Papers are to demonstrate critical engagement with the assigned readings, but will also be graded for the organization, style, and clarity of students’ own argument. A more detailed explanation of what is expected in these papers and how they will be assessed will be provided to the students in class and posted on Blackboard.
Be sure that your paper has a well-‐articulated thesis in the opening paragraph— i.e.: state what you are going to argue—followed by supporting paragraphs in which you draw on information from the reading to build and defend your thesis. In other words, you need to make a claim and provide evidence to back it up.
In keeping with that requirement, I ask that you do two things:
1.) Separate your thesis from the body of the paper. Place it above the start of the paper. This prepares me for what the paper is going to be about, so I can start looking immediately for your arguments.
2.) Include at least four passages from the readings.
You may use any accepted method of citation. Since no outside sources are required for the paper, parenthetical documentation is fine. When citing from the course reader, you can simply write JOT and the page number, i.e.: (JOT, 28), but be sure to state in your text who you are quoting. Don’t just have a quote without attribution!

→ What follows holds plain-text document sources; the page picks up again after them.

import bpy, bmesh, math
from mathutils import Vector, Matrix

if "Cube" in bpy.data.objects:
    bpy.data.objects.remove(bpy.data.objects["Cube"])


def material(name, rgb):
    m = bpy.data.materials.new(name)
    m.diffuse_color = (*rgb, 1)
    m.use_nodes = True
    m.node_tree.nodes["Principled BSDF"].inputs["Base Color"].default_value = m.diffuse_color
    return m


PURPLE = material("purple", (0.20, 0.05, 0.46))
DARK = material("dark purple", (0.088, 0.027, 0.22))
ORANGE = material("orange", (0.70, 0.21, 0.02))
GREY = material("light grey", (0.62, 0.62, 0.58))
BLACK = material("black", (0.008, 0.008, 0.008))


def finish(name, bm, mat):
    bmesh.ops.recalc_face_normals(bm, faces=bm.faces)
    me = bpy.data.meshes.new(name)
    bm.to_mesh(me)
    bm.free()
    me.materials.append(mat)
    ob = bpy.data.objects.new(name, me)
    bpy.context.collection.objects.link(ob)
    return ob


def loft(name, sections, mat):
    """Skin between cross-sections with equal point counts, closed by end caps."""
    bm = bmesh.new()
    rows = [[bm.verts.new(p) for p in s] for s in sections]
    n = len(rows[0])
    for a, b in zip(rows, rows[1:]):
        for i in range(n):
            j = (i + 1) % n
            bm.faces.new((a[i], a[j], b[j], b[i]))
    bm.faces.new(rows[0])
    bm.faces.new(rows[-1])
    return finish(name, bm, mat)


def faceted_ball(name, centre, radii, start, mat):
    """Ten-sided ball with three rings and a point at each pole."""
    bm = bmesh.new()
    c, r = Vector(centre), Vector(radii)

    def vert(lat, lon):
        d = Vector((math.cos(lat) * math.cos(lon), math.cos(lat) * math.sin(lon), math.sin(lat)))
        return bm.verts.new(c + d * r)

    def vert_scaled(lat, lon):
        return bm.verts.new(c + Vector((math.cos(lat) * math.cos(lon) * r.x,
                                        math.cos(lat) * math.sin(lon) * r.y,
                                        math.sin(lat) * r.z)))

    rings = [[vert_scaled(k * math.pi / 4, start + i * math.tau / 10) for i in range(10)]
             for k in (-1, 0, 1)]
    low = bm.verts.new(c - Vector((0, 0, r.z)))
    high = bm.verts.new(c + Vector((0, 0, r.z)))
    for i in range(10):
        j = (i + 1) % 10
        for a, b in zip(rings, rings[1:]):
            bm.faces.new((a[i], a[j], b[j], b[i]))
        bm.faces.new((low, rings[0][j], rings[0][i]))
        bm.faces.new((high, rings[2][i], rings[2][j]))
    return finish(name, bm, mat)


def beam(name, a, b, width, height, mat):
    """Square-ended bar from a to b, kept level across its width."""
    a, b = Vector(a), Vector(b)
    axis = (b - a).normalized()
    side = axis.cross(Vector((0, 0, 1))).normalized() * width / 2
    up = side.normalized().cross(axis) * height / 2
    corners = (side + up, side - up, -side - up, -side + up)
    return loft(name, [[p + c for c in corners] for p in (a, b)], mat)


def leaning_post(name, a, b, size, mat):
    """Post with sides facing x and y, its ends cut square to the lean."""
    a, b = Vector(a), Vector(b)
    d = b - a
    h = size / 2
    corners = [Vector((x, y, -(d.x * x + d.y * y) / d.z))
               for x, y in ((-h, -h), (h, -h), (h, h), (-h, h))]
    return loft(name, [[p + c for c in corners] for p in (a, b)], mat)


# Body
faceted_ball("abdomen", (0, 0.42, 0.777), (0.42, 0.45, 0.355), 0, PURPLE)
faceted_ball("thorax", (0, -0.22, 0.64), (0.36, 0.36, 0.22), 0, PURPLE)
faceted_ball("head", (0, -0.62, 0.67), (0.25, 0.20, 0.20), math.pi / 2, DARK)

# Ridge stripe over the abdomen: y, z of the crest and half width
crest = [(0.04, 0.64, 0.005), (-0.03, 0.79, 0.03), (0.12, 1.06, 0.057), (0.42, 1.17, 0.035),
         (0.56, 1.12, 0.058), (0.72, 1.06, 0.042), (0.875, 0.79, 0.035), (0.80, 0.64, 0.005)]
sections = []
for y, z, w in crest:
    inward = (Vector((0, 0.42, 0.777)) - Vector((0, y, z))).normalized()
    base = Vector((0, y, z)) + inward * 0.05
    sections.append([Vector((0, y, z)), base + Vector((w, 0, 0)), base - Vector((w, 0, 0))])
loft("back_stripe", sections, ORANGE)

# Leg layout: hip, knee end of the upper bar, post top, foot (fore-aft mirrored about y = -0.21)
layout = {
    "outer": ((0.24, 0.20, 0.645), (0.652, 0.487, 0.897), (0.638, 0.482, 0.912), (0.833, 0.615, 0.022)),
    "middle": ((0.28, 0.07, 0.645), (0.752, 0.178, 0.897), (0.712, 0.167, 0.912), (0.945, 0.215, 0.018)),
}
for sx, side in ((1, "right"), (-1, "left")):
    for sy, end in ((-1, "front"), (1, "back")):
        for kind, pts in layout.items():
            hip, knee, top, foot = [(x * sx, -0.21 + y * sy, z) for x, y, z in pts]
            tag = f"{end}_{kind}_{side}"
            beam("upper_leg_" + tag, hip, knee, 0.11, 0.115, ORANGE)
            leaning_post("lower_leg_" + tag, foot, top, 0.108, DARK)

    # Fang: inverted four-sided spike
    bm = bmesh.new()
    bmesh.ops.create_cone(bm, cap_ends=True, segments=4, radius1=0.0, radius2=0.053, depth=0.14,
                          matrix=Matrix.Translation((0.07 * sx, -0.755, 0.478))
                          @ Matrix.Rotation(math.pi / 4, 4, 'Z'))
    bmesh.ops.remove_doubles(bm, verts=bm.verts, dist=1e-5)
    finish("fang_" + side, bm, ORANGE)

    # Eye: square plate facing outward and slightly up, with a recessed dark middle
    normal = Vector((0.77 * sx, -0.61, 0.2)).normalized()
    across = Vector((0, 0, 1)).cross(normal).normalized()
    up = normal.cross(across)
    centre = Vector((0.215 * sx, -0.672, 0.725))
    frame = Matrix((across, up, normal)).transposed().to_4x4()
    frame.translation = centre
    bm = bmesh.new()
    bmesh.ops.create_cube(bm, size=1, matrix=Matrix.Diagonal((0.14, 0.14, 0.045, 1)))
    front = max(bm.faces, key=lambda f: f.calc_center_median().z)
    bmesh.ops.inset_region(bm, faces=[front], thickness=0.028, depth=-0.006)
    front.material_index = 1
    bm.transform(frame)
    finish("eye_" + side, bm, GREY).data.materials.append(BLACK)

For the Hebrew Scriptures and Gospel readings, you may choose to use standard biblical referencing—i.e. (Gen. 12:3).
In this and all other assignments, students are expected to act in accordance with
the policies on academic integrity set forth by the College of Arts and Sciences.